The three largest export sectors of the Philippines – the IT-BPM, semiconductor/electronics, and garments/wearables industry – keenly await for a resolution on the Value Added Tax (VAT) issue currently being finalized by the government through the Fiscal Incentives Review Board (FIRB). A solution has been promised by the end of the month which also coincides with the end of the first taxable quarter. As exporters, these three industries have claimed VAT zero-rating on their purchases consistent with existing local regulations and globally accepted principles allowing for the sectors to remain competitive.
The understanding of the sectors is that most of the government agencies involved in resolving the issue believe that there is clear basis for all purchases of exporters to be without the 12% VAT, given that this is not only allowed by the rules but is more importantly critical in ensuring that the prices at which the services and goods offered are able to remain competitive in the international market.
The same issue has also given rise to confusion on the part of the various industries engaged as suppliers of goods and services to the export sectors, such as the providers of healthcare, power, raw materials, and other integral services. It is believed that the failure to address the VAT issue may have a crippling consequence on the parts localization initiatives of exporters and particularly affect their local suppliers who will be more at risk should they lose their market.
In several meetings among representatives of the three export sectors with government officials, there is strong agreement that this is the biggest issue they are all currently facing. The inability to address this serious and pressing matter by the end of March will have detrimental effects to these three sectors particularly in sustaining their growth potential. In discussions about this issue, the Investment Promotion Agencies (IPAs) such as the Philippine Economic Zone Authority (PEZA), Board of Investments (BOI), Clark Development Corporation (CDC), Authority of the Freeport Area of Bataan (AFAB), among others, are deemed to be in the best position to determine and endorse list of goods and services eligible for VAT zero-rating purchased by exporters from local suppliers.
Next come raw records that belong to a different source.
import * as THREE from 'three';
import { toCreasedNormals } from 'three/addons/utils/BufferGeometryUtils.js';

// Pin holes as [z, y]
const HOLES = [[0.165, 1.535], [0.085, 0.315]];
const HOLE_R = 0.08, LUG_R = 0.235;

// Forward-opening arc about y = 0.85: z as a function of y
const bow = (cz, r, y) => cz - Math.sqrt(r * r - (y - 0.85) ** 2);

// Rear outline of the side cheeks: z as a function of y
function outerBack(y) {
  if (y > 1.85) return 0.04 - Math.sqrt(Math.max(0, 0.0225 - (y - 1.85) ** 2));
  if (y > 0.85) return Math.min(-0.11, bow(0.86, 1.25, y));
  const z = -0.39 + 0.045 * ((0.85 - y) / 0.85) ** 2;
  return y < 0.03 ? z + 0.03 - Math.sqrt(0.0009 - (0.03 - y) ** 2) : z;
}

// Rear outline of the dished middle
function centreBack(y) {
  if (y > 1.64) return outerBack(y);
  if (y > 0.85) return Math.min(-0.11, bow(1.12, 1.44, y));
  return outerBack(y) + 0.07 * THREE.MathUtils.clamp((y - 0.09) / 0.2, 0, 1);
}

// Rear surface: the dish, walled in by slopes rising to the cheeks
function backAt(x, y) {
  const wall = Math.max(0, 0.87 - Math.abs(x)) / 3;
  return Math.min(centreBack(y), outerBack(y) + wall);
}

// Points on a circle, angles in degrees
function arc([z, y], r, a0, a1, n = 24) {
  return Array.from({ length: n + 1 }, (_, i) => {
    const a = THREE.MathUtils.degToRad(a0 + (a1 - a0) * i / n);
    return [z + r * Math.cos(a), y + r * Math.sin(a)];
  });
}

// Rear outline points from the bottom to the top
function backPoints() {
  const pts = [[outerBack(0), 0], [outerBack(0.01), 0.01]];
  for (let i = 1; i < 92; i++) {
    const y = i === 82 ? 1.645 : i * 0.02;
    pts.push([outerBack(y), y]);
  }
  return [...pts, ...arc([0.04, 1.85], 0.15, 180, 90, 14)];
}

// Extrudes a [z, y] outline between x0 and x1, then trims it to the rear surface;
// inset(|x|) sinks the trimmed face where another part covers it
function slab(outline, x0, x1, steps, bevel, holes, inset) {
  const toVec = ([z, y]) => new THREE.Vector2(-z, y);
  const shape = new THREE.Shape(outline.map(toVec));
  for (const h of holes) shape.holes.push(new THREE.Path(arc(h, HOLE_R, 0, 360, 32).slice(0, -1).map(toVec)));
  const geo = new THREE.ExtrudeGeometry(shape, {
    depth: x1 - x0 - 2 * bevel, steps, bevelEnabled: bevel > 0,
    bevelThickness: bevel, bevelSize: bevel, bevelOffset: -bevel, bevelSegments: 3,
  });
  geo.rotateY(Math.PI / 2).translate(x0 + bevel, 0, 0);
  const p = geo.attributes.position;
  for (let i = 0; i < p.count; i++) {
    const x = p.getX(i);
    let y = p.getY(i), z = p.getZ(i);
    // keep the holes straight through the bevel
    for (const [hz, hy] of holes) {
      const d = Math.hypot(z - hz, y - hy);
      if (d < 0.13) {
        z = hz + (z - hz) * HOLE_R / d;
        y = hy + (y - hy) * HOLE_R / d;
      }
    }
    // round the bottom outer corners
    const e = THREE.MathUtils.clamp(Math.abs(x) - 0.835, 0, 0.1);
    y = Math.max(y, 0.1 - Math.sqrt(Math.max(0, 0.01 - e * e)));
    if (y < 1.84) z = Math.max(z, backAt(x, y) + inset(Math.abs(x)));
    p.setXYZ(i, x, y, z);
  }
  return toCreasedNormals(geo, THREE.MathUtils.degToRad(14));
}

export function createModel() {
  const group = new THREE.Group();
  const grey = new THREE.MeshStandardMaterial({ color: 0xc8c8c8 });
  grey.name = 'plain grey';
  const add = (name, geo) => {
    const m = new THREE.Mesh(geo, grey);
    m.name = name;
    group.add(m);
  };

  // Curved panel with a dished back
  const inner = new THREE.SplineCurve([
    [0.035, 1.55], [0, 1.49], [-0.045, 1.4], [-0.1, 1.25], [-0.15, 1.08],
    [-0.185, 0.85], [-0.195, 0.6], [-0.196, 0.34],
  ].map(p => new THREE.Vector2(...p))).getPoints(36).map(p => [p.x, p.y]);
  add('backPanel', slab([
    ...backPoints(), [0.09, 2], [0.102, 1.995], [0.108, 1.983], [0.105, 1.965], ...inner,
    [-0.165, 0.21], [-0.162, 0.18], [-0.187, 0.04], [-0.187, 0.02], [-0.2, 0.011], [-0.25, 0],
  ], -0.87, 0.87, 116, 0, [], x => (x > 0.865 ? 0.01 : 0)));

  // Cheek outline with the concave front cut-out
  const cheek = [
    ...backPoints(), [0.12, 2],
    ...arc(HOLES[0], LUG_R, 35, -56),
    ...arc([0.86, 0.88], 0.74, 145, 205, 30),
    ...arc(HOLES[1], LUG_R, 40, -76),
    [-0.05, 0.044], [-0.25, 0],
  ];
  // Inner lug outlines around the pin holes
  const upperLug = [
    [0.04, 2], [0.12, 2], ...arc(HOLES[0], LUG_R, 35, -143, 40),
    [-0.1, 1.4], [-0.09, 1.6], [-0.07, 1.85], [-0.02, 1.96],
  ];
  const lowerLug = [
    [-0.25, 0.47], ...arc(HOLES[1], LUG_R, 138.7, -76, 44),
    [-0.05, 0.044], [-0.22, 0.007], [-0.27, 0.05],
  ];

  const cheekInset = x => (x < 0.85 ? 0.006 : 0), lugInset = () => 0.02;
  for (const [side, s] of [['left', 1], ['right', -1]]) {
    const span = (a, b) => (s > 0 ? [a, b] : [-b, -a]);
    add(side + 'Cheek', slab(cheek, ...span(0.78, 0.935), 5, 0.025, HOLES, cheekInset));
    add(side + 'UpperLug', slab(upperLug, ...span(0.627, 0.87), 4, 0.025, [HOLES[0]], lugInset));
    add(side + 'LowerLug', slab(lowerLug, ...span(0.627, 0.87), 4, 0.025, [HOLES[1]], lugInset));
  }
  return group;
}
The combined contribution of these three export industries, 83B USD, account for a substantial 69% of the total goods and services exports, contributing 20% to the country’s overall GDP in 2022. Moreover, there are currently approximately 2.5 million direct and 6.75 million indirect employees who depend on the capacity of these three sectors to survive and compete.
Their ability to further contribute to the country’s GDP and reach their potential to provide employment to millions more Filipinos depend so much on having clear and consistent government policies and regulations. These are essential to ensuring ease of doing business and cost competitiveness, which always rate highly in the decision of existing and prospective investors in choosing their investment locations.